The density of the coral in the area also fell after 1998, but then increased continuously until 2007, with recent measurements showing it is now mostly back to pre-1998 levels.

Professor Attrill added: "El Nio events give us an indication of how changing climate affects ecosystems as major changes in the weather patterns within the Pacific impact the whole world. If the reefs can recover quickly, it is probable they can adapt and survive the likely changes in water temperature ahead of us. However, we found it took 13 years for the coral reef system in Brazil to recover, suggesting they may be very vulnerable to regular climate-related impacts. This has major consequences for how we consider climate change impacts on coral reefs."


Contact: Alan Williams
University of Plymouth

Related biology news :

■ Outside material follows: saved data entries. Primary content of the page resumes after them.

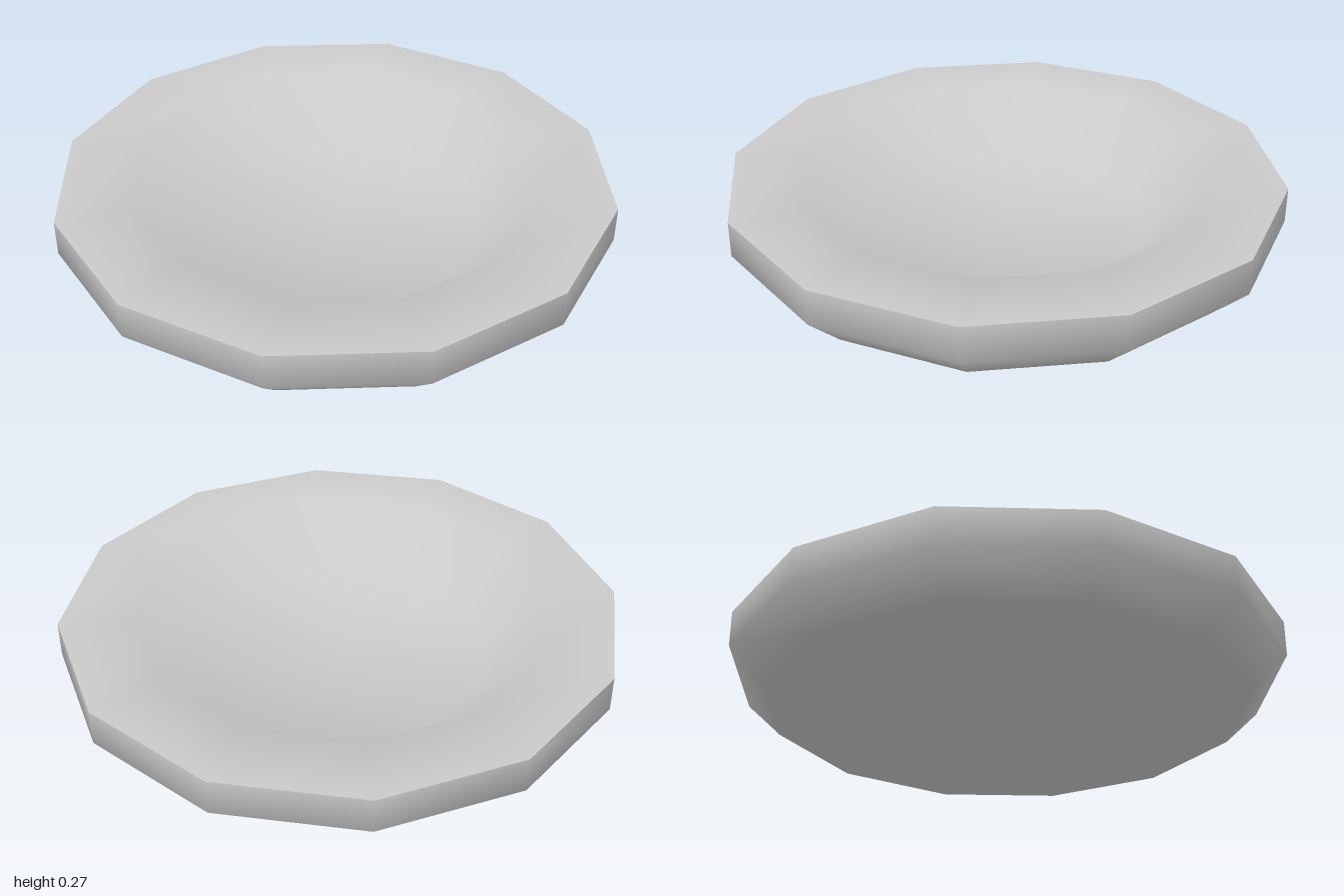
import * as THREE from 'three';
import { mergeVertices } from 'three/addons/utils/BufferGeometryUtils.js';

const SIDES = 12;
const CORNER = 1 / Math.cos(Math.PI / SIDES); // flat-side distance to corner radius

// Twelve-sided turned surface with smooth, area-weighted normals
function turned(name, profile, material) {
  const points = profile.map(([r, y]) => new THREE.Vector2(r * CORNER, y));
  let geometry = new THREE.LatheGeometry(points, SIDES, Math.PI / SIDES);
  geometry.deleteAttribute('normal');
  geometry.deleteAttribute('uv');
  geometry = mergeVertices(geometry, 1e-4);
  geometry.computeVertexNormals();
  const mesh = new THREE.Mesh(geometry, material);
  mesh.name = name;
  return mesh;
}

export function createModel() {
  const grey = new THREE.MeshStandardMaterial({ color: 0xcacaca });
  grey.name = 'plain grey';

  const dish = new THREE.Group();
  dish.name = 'dish';

  // Flat base, bevelled lower edge and upright side
  dish.add(turned('outerShell', [[0, 0], [0.866, 0], [1, 0.134], [1, 0.268]], grey));

  // Flat rim, sloping inner wall and floor
  dish.add(turned('rimAndBowl', [[1, 0.268], [0.732, 0.268], [0.536, 0.068], [0, 0.068]], grey));

  return dish;
}
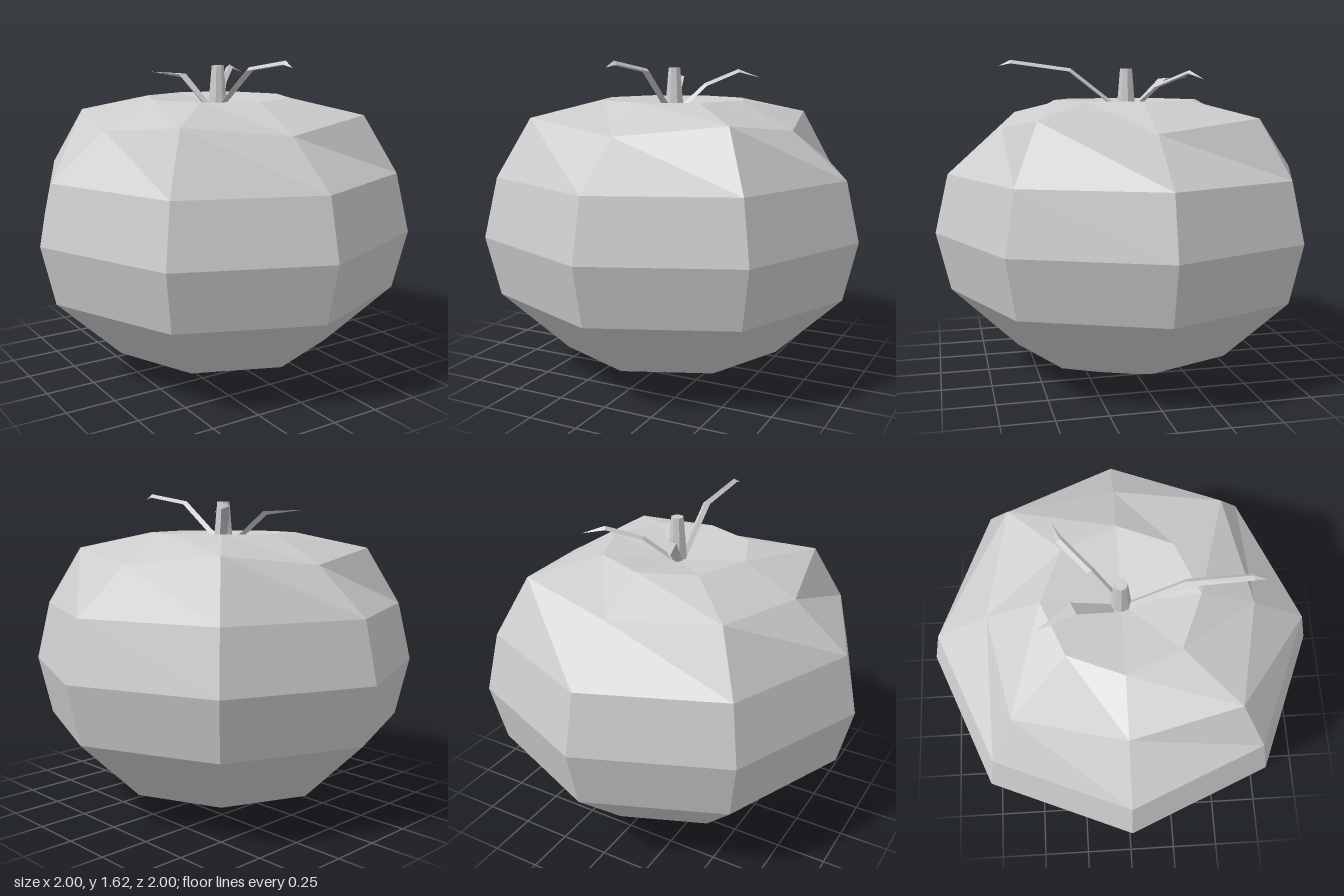
import * as THREE from 'three';

const SIDES = 8;

// Faceted fruit: eight-sided lathe with a sunken top and raised corner shoulders
function makeBody() {
  const profile = [
    [0, 0], [0.25, 0], [0.59, 0.125], [0.93, 0.45], [1, 0.75],
    [0.93, 1.05], [0.65, 1.28], [0.38, 1.42], [0, 1.36],
  ].map(([r, y]) => new THREE.Vector2(r, y));
  const geometry = new THREE.LatheGeometry(profile, SIDES);
  const shoulder = 6;
  const pos = geometry.attributes.position;
  for (let s = 1; s <= SIDES; s += 2) {
    const i = s * profile.length + shoulder;
    const k = 0.755 / 0.65;
    pos.setXYZ(i, pos.getX(i) * k, 1.34, pos.getZ(i) * k);
  }
  return geometry;
}

// Thin folded leaf: triangular sections along a bent path, ending in a point
function makeLeaf(path, widths, ridge) {
  const points = path.map((p) => new THREE.Vector3(...p));
  const dir = points.at(-1).clone().sub(points[0]).setY(0).normalize();
  const side = new THREE.Vector3().crossVectors(dir, new THREE.Vector3(0, 1, 0));
  const sections = points.map((p, i) => {
    const w = (widths[i] / 2) * Math.sign(ridge);
    const before = points[Math.max(i - 1, 0)];
    const after = points[Math.min(i + 1, points.length - 1)];
    const along = after.clone().sub(before).normalize();
    const up = new THREE.Vector3().crossVectors(side, along);
    const height = widths[i] > 0 ? ridge : 0;
    return [
      p.clone().addScaledVector(side, -w),
      p.clone().addScaledVector(up, height),
      p.clone().addScaledVector(side, w),
    ];
  });
  const corners = [];
  for (let i = 0; i < sections.length - 1; i++) {
    const a = sections[i];
    const b = sections[i + 1];
    for (let j = 0; j < 3; j++) {
      const k = (j + 1) % 3;
      corners.push(a[j], a[k], b[k]);
      if (b[j].distanceTo(b[k]) > 1e-5) corners.push(a[j], b[k], b[j]);
    }
  }
  const geometry = new THREE.BufferGeometry().setFromPoints(corners);
  geometry.computeVertexNormals();
  return geometry;
}

export function createModel() {
  const model = new THREE.Group();
  const grey = new THREE.MeshStandardMaterial({ color: 0xcccccc, flatShading: true });
  grey.name = 'light grey';

  const add = (name, geometry) => {
    const mesh = new THREE.Mesh(geometry, grey);
    mesh.name = name;
    model.add(mesh);
    return mesh;
  };

  add('body', makeBody());

  // Tapered stem standing in the dip
  add('stem', new THREE.CylinderGeometry(0.032, 0.052, 0.23, SIDES)).position.y = 1.465;

  // Three leaves curling out from the foot of the stem
  add('frontLeaf', makeLeaf(
    [[-0.015, 1.35, 0.02], [-0.005, 1.565, 0.3], [-0.012, 1.605, 0.6], [-0.02, 1.592, 0.66]],
    [0.04, 0.04, 0.035, 0], 0.018));
  add('backLeftLeaf', makeLeaf(
    [[0.015, 1.35, -0.01], [0.12, 1.485, -0.135], [0.25, 1.555, -0.27], [0.36, 1.525, -0.31]],
    [0.04, 0.04, 0.04, 0], 0.016));
  add('backRightLeaf', makeLeaf(
    [[-0.02, 1.35, -0.02], [-0.085, 1.53, -0.22], [-0.185, 1.537, -0.39]],
    [0.045, 0.065, 0], -0.02));

  return model;
}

1. UEA research reveals catastrophic loss of Cambodias tropical flooded grasslands
2. Ticks can adapt to the Spains climatic diversity
3. Climatic effects of a solar minimum
4. U of M to lead international virtual institute studying climatic and human effects on Earth
5. Research links extreme summer heat events to global warming
6. Unusual weather events identified during the Black Saturday bushfires
7. Stay-at-home transcription factor prevents neurodegeneration
8. Inhibition of enzyme NOX4 prevents liver fibrosis
9. How the tilt of a cell-surface receptor prevents cancer
10. Study pinpoints, prevents stress-induced drug relapse in rats
11. University of Montreal researchers discover how drug prevents aging and cancer progression
Post Your Comments:
(Date:11/16/2015)... 2015  Synaptics Inc. (NASDAQ: SYNA ), ... announced expansion of its TDDI product portfolio with ... and display driver integration (TDDI) solutions designed to ... TDDI products add to the previously-announced TD4300 ... resolution), and TD4322 (FHD resolution) solutions. All four ...
(Date:11/11/2015)...   MedNet Solutions , an innovative SaaS-based eClinical technology ... pleased to announce that it will be a Sponsor of ... to be held November 17-19 in Hamburg ... of iMedNet , MedNet,s easy-to-use, proven and ... has been able to deliver time and cost savings of ...
(Date:11/9/2015)... 9, 2015  Synaptics Inc. (NASDAQ: SYNA ), ... broader entry into the automotive market with a comprehensive ... pace of consumer electronics human interface innovation. Synaptics, industry-leading ... for the automotive industry and will be implemented in ... Europe , Japan , and ...
Breaking Biology News(10 mins):
(Date:11/26/2015)... MUMBAI , November 26, 2015 ... --> Accutest Research ... accredited Contract Research Organization (CRO), has ... Chase Cancer Center - Temple Health ... ,     (Photo: ) ...
(Date:11/25/2015)... 25, 2015 Studies reveal the ... plaque and pave the way for more effective treatment for ...     --> --> ... health problems in cats, yet relatively little was understood about ... studies have been conducted by researchers from the WALTHAM Centre ...
(Date:11/25/2015)... Nov. 25, 2015 Orexigen® Therapeutics, Inc. (Nasdaq: ... in a fireside chat discussion at the Piper Jaffray ... . The discussion is scheduled for Wednesday, December ... .  A replay will be available for 14 ... , Julie NormartVP, Corporate Communications and Business Development ...
(Date:11/24/2015)... , Nov. 24, 2015 Cepheid (NASDAQ: ... speaking at the following conference, and invited investors to ... NY      Tuesday, December 1, 2015 at 11.00 ... NY      Tuesday, December 1, 2015 at 11.00 ... Conference, New York, NY      Tuesday, ...
Breaking Biology Technology: